These are grace enablements in at least three ways; first, they are provided by God’s grace rather than deserved by mankind; second, the necessary components for each and every individual to have a genuine opportunity to believe unto salvation are provided or restored by God; third, they are provided by God without respect to whether the individual will believe or reject, which response God knew in eternity past.
The offer of the gospel is unconditional, but God sovereignly determined to condition the reception of the offer upon grace-enabled faith; therefore, faith is not reflective of a work or virtue of man, but of God’s sovereign plan of salvation by grace through faith (Eph 2:8). This indicates faith is the means to being regenerated and saved, not the reason for being saved. This truth of Scripture does not imply God is held captive to the choice of man, but rather it demonstrates God in eternity coextensively determined to create man with otherwise choice and provide a genuine offer of salvation, which can be accepted by grace-enabled faith or rejected. Additionally, to fulfill this plan, God is not obligated to disseminate the gospel to people he knows have rejected the light he has given them (Rom 1:18–23) and will also reject the gospel; although he may still send the gospel to them.
 Christ opened their minds in Luke by teaching and illumining the real meaning of Scripture (Luke 24:27), and we find the same with Lydia, who was a “worshiper of God” (Acts 13:43; 18:7). She had faith as a proselyte, and God responded to that genuine faith by opening her heart to the gospel. God is always the initiator.
 Chafer, Systematic Theology, vol. 7, 273–74.

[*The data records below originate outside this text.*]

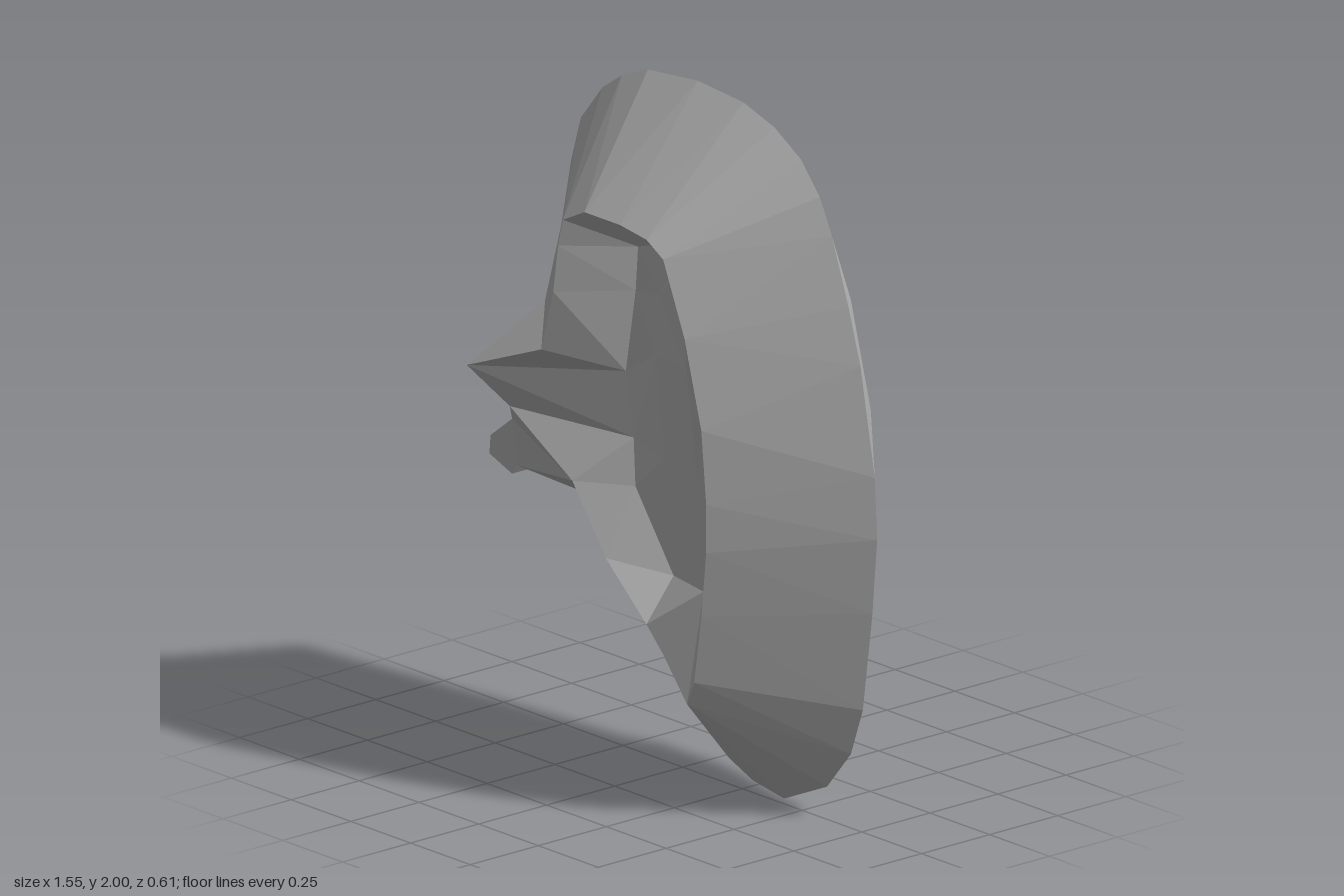
import * as THREE from 'three';

const MID = -0.03; // depth of the outline seam
const RIM = 0.3;   // depth of the front rim
const grey = new THREE.MeshStandardMaterial({ color: 0xb0b0b0, flatShading: true, side: THREE.DoubleSide });
grey.name = 'plain grey';

const V = (x, y, z) => new THREE.Vector3(x, y, z);
const line = (z, pts) => pts.map(([x, y, d = z]) => V(x, y, d));

// Bridge two open lines with triangles, always taking the shorter diagonal
function bridge(a, b) {
  const tris = [];
  let i = 0, j = 0;
  while (i < a.length - 1 || j < b.length - 1) {
    const da = i < a.length - 1 ? a[i + 1].distanceTo(b[j]) : Infinity;
    const db = j < b.length - 1 ? a[i].distanceTo(b[j + 1]) : Infinity;
    if (da <= db) tris.push([a[i], a[++i], b[j]]);
    else tris.push([a[i], b[j + 1], b[j++]]);
  }
  return tris;
}

// Fan a line of points around one apex
const fan = (apex, pts) => pts.slice(1).map((p, i) => [apex, pts[i], p]);

// Build a faceted mesh whose triangles face the front (+1) or back (-1)
function facets(name, facing, tris) {
  const pts = [];
  for (const [a, b, c] of tris) {
    const n = b.clone().sub(a).cross(c.clone().sub(a));
    if (n.length() < 1e-7) continue;
    pts.push(...(n.z * facing < 0 ? [a, c, b] : [a, b, c]));
  }
  const geo = new THREE.BufferGeometry().setFromPoints(pts);
  geo.computeVertexNormals();
  const mesh = new THREE.Mesh(geo, grey);
  mesh.name = name;
  return mesh;
}

export function createModel() {
  const group = new THREE.Group();
  group.name = 'headShell';

  // Outer outline, from the nape around the crown to the brow
  const outline = line(MID, [
    [0, 0.44], [0.01, 0.2], [0.16, 0.06], [0.26, 0.02], [0.39, 0], [0.57, 0.08], [0.67, 0.2],
    [0.72, 0.34], [0.76, 0.63], [0.78, 0.85], [0.77, 1.03], [0.71, 1.34], [0.66, 1.5],
    [0.59, 1.69], [0.54, 1.79], [0.46, 1.88], [0.35, 1.945], [0.22, 1.985], [0.03, 2],
    [-0.18, 1.98], [-0.29, 1.935], [-0.37, 1.88], [-0.46, 1.77], [-0.5, 1.64],
    [-0.53, 1.48], [-0.57, 1.34], [-0.61, 1.2],
  ]);
  const brow = outline[outline.length - 1];
  const temple = outline[outline.length - 3];

  // Raised front rim
  const rim = line(RIM, [
    [0.36, 0.34], [0.39, 0.41], [0.42, 0.61], [0.44, 0.8], [0.44, 0.94], [0.42, 1.15],
    [0.35, 1.4], [0.26, 1.61], [0.19, 1.65], [0.08, 1.665], [-0.07, 1.665],
    [-0.16, 1.62], [-0.18, 1.54], [-0.2, 1.4], [-0.25, 1.22],
  ]);
  const browRim = rim[rim.length - 1];
  group.add(facets('frontBevel', 1, bridge(outline, rim)));

  // Recess inside the rim
  const eye = V(-0.09, 1.16, 0.13), cheek = V(0, 1, 0.18), cheekLow = V(0.03, 0.87, 0.2);
  const panelRight = line(0.2, [
    [0.35, 0.65, 0.23], [0.29, 0.95], [0.22, 1.25, 0.18], [0.17, 1.53, 0.15],
  ]);
  const panelLeft = line(0.2, [
    [0.19, 0.65], [0.13, 0.97, 0.18], [0.06, 1.25, 0.15], [0.05, 1.42, 0.13], [0.08, 1.46, 0.13],
  ]);
  const recessTop = line(0.12, [[0.04, 1.56], [-0.05, 1.53], [-0.06, 1.4]]);
  group.add(facets('recessWall', 1, bridge(rim, [rim[0], ...panelRight, ...recessTop, eye])));
  group.add(facets('recessPanel', 1, bridge(panelRight, panelLeft)));
  group.add(facets('recessFloor', 1, [
    ...bridge(panelLeft, [panelLeft[0], cheekLow, cheek, eye, ...[...recessTop].reverse()]),
    [panelLeft[4], panelRight[3], recessTop[0]],
  ]));

  // Cheek and chin
  const jawRim = line(RIM, [[-0.12, 0.87], [0.02, 0.68], [0.19, 0.53], [0.26, 0.46], [0.36, 0.34]]);
  const chin = line(MID, [[-0.4, 0.68], [-0.34, 0.6], [-0.28, 0.5], [0, 0.44]]);
  group.add(facets('cheek', 1, bridge(jawRim, [cheek, cheekLow, panelLeft[0], panelRight[0]])));
  group.add(facets('chinFront', 1, bridge(chin, jawRim)));

  // Snout and mouth
  const tip = V(-0.71, 1.03, 0.17), tipBack = V(-0.71, 1.01, -0.24);
  const lip = V(-0.61, 0.92, 0.1), jawTop = V(-0.68, 0.85, 0.03), jawLow = V(-0.66, 0.72, 0.03);
  group.add(facets('snoutFront', 1, [
    [brow, browRim, tip], [browRim, eye, tip], [tip, eye, cheek], [tip, cheek, lip],
    [lip, cheek, jawRim[0]], [lip, jawRim[0], jawTop], [jawTop, jawRim[0], jawLow],
    [jawLow, jawRim[0], chin[0]], [brow, tip, tipBack], [tip, lip, tipBack], [lip, jawTop, tipBack],
  ]));

  // Small hooked tooth at the end of the jaw
  const hook = [[-0.68, 0.85], [-0.77, 0.78], [-0.775, 0.725], [-0.68, 0.69], [-0.66, 0.72]];
  const near = line(0.03, hook), far = line(-0.06, hook);
  group.add(facets('toothFront', 1, fan(near[0], near.slice(1))));
  group.add(facets('toothBack', -1, fan(far[0], far.slice(1))));
  group.add(facets('toothEdge', 1, bridge(near, far)));

  // Back of the head: bevel ring, then a shallow dome
  const ring = line(-0.25, [
    [0.19, 0.66, -0.27], [0.36, 0.38, -0.22], [0.45, 0.8, -0.27], [0.48, 1.1, -0.27],
    [0.42, 1.41], [0.235, 1.65, -0.22], [-0.17, 1.66, -0.22], [-0.05, 1.41, -0.27],
  ]);
  const bump = V(0.33, 0.67, -0.31), side = V(-0.2, 1.16, -0.285), jawBack = V(-0.22, 0.74, -0.25);
  group.add(facets('backBevel', -1, bridge(outline.slice(0, -2), ring)));
  group.add(facets('backDome', -1, [
    ...fan(V(0.2, 1.1, -0.295), [ring[0], bump, ...ring.slice(2), side, jawBack, ring[0]]),
    [ring[0], ring[1], bump], [ring[1], ring[2], bump],
  ]));

  // Back of the face and jaw
  group.add(facets('faceBack', -1, [
    [ring[7], temple, tipBack], [ring[7], tipBack, side], [side, tipBack, jawBack],
    ...fan(tipBack, outline.slice(-3)),
  ]));
  group.add(facets('jawBack', -1, [
    [jawBack, tipBack, far[0]], [jawBack, far[0], far[4]], [jawBack, far[4], chin[0]],
    ...fan(jawBack, chin), [jawBack, chin[3], ring[0]],
    [far[4], near[4], chin[0]],
  ]));

  return group;
}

 In Matthew 13:18–23, Jesus explains the parable of the sower. He compares the four types of soils to the four kinds of responses to the gospel. In the parable, the seed is the word of God (gospel). Also, in the explanation of the true meaning of the parable, it is important to note the sower and the seed are always the same (there is no indication that he gives one hearer seed that will not germinate and another the real thing), and the only thing that changes is the response to the seed. There is nothing deficient in the sowing or the seed sown, but rather always the problem is in the recipient. Also notice the response of the good soil precedes regeneration. There is no indication in the passage that some men are predetermined by God to reject the message. Rather, it seems all four had different responses to the message, and the soil is descriptive of the heart; neither the ones that accept nor the ones that reject the seed give any indication of being predetermined. The soil indicates different responses and outcomes to the same seed, which is the word about the kingdom. Just as God created Adam with good soil, so he must grace enable everyone to be able to respond. Therefore, salvation is not a human work, nor is the good soil something innate to some, but rather, it is characteristic of everyone who receives the word of God and by faith is born again.